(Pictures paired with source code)

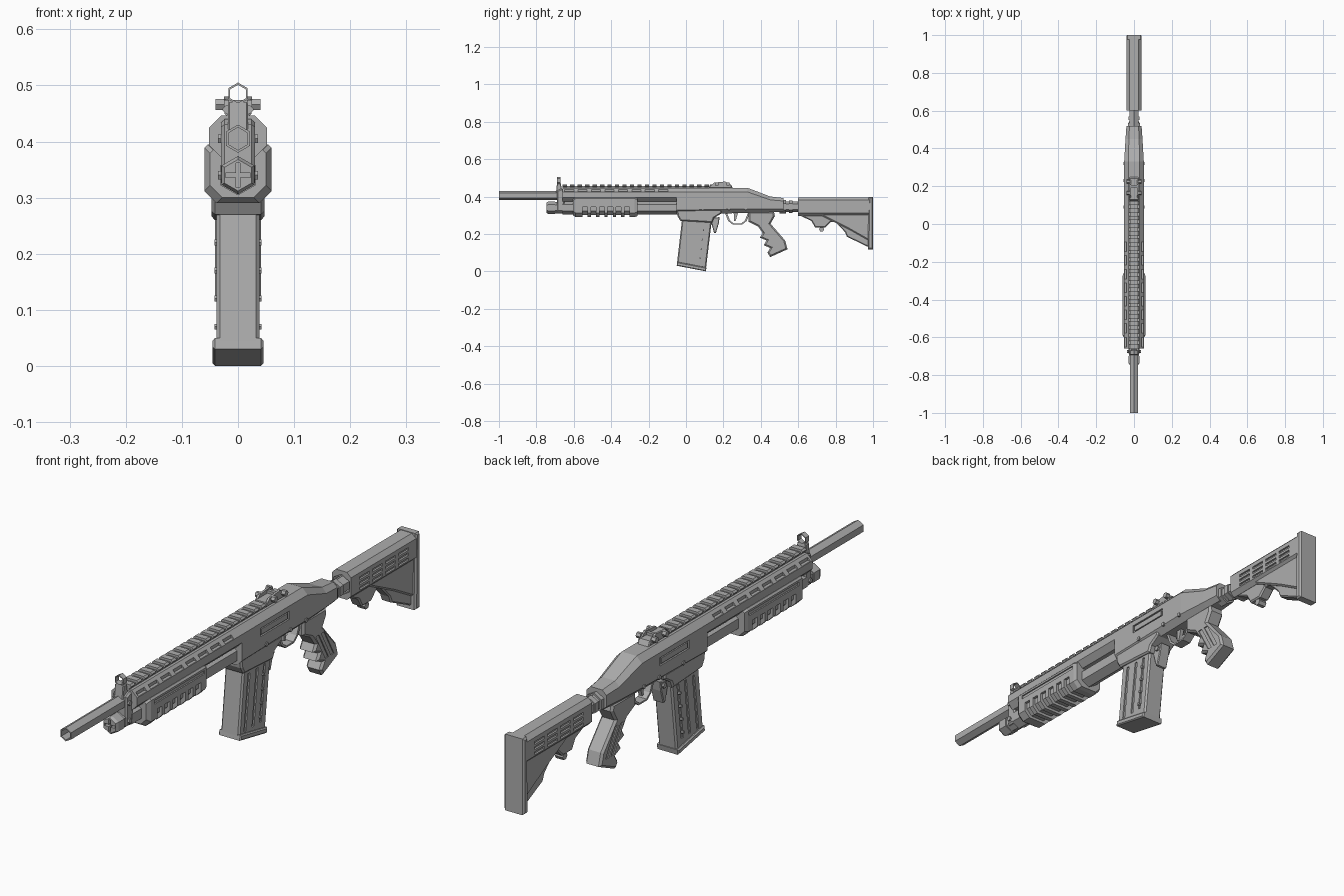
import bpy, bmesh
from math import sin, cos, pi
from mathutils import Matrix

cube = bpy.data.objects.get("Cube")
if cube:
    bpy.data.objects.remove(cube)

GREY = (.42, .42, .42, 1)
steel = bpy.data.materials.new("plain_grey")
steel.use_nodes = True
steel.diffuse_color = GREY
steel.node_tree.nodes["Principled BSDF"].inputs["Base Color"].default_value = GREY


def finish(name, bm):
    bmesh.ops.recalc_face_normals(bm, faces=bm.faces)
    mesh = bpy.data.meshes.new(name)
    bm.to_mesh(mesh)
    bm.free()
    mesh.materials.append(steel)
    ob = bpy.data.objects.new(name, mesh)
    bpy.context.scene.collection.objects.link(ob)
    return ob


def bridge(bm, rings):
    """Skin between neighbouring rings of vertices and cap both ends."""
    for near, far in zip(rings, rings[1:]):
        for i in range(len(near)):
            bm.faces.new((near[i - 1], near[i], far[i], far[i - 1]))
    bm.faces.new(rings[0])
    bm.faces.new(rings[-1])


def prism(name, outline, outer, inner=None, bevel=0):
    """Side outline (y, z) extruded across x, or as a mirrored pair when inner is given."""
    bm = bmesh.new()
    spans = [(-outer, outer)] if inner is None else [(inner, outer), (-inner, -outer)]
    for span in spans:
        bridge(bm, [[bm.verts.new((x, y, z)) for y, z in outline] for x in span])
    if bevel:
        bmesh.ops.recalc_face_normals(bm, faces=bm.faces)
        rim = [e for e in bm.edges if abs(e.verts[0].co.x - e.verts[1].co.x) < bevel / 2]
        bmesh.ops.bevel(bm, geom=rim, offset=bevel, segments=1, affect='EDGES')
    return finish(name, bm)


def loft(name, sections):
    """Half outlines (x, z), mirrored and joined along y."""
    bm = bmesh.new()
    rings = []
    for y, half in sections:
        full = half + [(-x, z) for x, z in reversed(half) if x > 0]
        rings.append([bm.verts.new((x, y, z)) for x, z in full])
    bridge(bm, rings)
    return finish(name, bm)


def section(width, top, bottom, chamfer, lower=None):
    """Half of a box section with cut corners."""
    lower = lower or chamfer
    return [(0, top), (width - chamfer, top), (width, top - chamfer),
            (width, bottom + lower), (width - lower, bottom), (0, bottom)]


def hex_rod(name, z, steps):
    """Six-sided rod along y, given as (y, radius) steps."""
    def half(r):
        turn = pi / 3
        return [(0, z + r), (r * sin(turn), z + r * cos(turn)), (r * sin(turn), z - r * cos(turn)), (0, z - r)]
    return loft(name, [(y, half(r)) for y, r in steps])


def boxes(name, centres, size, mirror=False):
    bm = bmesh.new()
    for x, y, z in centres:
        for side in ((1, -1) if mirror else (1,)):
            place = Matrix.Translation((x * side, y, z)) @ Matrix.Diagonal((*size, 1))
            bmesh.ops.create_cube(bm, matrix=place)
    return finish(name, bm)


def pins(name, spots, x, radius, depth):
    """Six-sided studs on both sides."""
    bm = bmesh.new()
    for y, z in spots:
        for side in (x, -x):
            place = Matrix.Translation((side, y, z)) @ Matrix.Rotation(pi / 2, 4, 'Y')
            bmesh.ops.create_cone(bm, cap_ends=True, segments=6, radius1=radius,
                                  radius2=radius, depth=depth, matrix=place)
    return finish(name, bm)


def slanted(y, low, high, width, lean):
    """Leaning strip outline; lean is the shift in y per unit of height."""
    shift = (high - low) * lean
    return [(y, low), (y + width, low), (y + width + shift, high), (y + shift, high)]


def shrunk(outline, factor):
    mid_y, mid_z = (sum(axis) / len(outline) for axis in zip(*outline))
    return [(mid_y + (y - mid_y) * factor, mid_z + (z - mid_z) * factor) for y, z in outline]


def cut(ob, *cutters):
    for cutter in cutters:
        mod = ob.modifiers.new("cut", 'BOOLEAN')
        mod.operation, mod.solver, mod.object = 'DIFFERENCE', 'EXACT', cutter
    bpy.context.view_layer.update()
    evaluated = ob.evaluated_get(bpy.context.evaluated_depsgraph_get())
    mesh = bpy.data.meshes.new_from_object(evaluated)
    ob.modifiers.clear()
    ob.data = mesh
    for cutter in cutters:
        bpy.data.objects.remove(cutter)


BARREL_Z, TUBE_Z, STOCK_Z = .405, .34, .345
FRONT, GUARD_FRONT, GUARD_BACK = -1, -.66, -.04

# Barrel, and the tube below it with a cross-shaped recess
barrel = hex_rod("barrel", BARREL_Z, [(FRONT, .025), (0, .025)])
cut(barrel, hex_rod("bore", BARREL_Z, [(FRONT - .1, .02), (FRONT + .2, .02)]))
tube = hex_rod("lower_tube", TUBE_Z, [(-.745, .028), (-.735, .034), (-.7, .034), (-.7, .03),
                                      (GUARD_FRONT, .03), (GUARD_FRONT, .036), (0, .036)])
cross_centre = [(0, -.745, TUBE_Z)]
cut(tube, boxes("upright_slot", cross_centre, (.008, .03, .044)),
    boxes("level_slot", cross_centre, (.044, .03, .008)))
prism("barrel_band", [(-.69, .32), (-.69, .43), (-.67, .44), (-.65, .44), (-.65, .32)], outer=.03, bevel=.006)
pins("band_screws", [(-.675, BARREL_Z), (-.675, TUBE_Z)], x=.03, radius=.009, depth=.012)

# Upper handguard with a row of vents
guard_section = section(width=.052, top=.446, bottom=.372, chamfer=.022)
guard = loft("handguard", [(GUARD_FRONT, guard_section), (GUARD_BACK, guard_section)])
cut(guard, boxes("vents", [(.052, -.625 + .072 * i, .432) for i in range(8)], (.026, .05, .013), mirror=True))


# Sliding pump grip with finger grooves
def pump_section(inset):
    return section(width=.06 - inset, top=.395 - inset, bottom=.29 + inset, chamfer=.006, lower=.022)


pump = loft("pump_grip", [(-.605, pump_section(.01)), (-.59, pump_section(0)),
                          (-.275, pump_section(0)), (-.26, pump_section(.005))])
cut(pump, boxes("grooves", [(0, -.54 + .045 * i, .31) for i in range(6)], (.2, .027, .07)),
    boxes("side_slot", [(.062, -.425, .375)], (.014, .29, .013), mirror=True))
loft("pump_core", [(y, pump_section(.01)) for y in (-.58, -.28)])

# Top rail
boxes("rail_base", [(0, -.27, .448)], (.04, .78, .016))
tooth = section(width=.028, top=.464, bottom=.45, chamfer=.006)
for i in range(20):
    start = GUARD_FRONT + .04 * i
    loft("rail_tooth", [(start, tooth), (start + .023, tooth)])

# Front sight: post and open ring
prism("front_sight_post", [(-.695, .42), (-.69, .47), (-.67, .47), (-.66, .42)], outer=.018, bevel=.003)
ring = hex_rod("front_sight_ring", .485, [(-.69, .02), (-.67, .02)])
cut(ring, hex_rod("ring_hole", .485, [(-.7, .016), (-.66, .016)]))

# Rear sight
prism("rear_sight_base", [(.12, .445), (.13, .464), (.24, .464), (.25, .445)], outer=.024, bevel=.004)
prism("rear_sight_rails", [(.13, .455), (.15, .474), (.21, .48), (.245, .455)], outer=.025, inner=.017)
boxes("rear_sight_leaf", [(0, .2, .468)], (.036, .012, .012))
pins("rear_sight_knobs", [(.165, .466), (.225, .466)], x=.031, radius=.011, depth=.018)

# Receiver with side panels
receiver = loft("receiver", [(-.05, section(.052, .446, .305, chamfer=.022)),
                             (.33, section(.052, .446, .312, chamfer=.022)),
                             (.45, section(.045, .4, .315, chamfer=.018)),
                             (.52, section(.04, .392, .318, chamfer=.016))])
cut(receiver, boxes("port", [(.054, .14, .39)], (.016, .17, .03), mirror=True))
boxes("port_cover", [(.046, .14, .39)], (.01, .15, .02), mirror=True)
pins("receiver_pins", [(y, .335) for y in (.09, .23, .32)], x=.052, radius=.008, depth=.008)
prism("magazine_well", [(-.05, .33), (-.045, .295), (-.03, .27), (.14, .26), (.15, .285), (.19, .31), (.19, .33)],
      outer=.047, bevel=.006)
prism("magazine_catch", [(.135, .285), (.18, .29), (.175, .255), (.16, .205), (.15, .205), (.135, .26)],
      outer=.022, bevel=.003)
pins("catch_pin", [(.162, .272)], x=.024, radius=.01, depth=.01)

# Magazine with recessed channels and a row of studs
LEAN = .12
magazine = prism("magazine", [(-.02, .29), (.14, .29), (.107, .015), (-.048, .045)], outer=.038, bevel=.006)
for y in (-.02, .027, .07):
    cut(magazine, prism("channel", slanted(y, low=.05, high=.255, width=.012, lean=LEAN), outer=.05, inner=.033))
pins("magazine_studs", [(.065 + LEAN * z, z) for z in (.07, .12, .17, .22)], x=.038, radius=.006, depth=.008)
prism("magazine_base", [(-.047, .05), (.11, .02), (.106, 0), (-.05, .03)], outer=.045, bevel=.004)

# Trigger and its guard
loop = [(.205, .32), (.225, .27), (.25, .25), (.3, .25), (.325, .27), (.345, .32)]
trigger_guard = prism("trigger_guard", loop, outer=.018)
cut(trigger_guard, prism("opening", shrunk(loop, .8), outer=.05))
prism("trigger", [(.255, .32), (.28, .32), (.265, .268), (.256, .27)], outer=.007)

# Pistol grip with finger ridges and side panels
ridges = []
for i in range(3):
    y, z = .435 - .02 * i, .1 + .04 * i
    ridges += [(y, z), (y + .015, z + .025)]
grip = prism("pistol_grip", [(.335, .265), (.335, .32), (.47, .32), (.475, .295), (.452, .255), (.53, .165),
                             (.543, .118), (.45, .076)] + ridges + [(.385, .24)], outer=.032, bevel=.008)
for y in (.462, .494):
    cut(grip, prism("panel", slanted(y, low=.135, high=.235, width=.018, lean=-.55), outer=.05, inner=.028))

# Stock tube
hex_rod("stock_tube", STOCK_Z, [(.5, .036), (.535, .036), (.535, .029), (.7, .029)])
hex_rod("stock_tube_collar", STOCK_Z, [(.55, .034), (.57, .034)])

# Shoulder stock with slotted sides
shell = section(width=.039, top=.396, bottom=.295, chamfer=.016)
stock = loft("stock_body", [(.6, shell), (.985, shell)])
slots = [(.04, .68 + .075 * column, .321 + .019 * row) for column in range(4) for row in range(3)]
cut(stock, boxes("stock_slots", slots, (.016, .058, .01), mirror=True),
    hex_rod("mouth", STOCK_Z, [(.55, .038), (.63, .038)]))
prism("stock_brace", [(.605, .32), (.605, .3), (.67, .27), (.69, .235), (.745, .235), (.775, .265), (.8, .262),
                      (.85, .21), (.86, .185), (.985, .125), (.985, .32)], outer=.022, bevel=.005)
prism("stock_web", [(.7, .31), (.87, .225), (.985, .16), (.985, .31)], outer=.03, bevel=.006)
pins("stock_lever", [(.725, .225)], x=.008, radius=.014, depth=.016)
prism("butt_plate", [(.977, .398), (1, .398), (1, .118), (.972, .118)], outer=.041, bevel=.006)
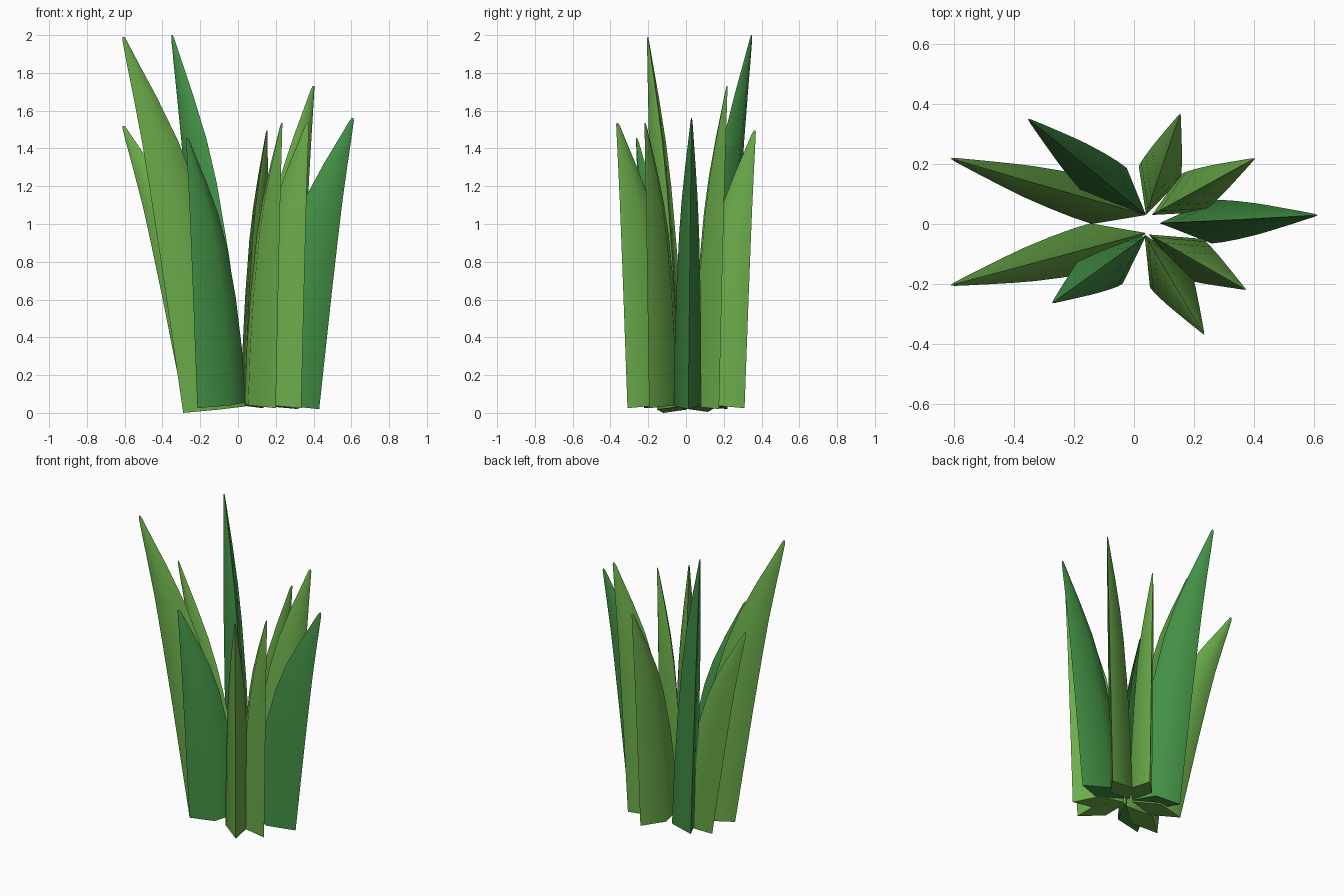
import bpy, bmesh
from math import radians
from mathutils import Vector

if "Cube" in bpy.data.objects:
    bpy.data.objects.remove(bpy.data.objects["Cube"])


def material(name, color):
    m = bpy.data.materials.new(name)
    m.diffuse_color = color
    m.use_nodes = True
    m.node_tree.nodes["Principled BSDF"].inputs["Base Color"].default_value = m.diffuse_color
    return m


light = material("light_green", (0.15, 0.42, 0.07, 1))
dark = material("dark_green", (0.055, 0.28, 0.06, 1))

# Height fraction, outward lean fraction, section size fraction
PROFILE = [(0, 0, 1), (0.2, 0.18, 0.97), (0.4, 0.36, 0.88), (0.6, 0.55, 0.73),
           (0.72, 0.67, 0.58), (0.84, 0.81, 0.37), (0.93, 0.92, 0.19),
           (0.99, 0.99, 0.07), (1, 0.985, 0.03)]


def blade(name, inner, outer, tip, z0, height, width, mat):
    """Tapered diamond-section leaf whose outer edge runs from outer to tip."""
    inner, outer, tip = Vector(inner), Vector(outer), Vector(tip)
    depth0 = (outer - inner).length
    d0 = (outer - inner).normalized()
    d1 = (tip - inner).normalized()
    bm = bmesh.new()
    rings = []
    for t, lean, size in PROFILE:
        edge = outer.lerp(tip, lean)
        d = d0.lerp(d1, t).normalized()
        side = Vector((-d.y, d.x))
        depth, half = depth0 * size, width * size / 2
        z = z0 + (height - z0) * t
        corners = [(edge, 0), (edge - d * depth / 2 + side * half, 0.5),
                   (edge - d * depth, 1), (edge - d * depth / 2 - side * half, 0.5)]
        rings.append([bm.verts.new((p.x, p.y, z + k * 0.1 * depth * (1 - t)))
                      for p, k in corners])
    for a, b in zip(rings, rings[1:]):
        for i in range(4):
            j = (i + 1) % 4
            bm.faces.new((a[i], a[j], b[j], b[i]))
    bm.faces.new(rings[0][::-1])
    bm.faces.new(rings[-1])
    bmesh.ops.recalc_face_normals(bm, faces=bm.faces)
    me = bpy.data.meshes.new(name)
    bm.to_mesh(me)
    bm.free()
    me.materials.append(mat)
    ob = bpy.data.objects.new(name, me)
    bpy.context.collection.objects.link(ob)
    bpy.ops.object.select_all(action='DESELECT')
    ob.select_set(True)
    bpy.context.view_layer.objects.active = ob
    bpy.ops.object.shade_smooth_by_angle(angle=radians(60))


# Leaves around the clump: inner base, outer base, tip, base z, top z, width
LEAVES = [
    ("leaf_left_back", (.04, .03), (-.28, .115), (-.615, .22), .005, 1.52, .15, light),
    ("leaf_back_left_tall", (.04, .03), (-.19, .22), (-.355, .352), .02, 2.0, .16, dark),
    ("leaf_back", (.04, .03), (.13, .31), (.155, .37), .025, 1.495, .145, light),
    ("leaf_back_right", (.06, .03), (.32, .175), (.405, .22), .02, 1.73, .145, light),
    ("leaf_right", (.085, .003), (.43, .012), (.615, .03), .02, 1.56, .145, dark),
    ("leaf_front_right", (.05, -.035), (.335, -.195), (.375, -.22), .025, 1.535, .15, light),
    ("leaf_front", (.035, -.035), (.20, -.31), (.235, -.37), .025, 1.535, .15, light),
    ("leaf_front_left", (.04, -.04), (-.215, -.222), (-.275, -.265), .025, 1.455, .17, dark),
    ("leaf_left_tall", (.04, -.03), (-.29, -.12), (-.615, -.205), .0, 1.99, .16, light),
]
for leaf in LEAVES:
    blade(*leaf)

● **Exercise requirements**:
Extract, word for word, each line from the top of the data down to and including the line with "steel.use_nodes = True"; skip the pictures.

● **Exercise output**:
import bpy, bmesh
from math import sin, cos, pi
from mathutils import Matrix

cube = bpy.data.objects.get("Cube")
if cube:
    bpy.data.objects.remove(cube)

GREY = (.42, .42, .42, 1)
steel = bpy.data.materials.new("plain_grey")
steel.use_nodes = True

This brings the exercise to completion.